What to work on
From the entries below, copy every line where the string "list" appears.
[Material for the task — start]
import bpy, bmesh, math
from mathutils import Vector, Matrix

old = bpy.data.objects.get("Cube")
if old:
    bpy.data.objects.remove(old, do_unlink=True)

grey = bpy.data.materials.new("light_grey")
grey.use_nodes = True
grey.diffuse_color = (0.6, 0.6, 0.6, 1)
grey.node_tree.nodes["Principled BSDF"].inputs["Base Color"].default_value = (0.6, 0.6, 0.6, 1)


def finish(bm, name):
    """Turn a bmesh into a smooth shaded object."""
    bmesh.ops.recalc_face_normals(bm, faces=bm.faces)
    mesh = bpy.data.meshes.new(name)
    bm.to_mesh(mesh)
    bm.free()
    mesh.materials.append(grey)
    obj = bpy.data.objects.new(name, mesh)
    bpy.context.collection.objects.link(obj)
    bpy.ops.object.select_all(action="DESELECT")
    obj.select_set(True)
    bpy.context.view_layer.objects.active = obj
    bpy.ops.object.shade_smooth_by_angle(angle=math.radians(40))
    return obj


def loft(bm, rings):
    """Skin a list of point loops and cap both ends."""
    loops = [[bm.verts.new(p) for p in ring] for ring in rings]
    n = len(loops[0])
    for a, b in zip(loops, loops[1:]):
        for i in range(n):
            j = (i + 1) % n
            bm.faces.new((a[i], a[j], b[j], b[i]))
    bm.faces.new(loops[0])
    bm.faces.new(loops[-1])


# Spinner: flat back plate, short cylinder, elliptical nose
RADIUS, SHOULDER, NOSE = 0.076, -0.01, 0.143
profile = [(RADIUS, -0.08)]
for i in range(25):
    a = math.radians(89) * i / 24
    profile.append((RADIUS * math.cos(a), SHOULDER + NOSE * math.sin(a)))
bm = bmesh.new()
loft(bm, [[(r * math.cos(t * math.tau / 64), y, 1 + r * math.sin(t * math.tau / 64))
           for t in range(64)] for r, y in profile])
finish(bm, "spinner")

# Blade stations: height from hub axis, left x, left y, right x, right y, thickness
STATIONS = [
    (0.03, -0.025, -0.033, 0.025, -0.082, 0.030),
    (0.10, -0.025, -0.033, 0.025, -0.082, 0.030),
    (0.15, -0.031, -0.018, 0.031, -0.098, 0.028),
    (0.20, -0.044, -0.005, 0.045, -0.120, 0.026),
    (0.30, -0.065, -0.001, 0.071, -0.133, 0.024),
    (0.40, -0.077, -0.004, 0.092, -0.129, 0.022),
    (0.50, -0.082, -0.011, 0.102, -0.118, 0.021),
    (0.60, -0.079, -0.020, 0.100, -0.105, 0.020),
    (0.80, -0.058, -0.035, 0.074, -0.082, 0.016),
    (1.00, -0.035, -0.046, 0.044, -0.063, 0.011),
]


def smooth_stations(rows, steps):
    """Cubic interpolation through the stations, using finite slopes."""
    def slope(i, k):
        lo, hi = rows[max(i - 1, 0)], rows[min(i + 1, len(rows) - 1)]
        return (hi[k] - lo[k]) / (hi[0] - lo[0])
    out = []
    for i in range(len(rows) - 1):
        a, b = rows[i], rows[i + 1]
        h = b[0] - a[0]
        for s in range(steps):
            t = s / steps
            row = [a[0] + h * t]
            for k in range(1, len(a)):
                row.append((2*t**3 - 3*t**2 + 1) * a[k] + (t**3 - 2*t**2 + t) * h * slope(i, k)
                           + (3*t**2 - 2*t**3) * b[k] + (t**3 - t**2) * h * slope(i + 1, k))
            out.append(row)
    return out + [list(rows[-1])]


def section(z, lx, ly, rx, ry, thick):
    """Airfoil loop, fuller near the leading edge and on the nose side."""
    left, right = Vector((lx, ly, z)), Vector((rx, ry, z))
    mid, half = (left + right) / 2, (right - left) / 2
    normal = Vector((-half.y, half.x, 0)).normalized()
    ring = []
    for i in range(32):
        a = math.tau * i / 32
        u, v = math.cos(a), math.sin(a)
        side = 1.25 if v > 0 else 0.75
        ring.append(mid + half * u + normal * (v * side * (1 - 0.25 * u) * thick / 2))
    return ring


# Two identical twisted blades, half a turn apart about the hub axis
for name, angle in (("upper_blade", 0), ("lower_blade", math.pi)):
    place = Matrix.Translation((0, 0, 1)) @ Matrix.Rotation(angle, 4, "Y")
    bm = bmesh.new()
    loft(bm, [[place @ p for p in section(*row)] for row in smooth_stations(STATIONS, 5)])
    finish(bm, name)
[Material for the task — finish]
Worked solution
    """Skin a list of point loops and cap both ends."""
    return out + [list(rows[-1])]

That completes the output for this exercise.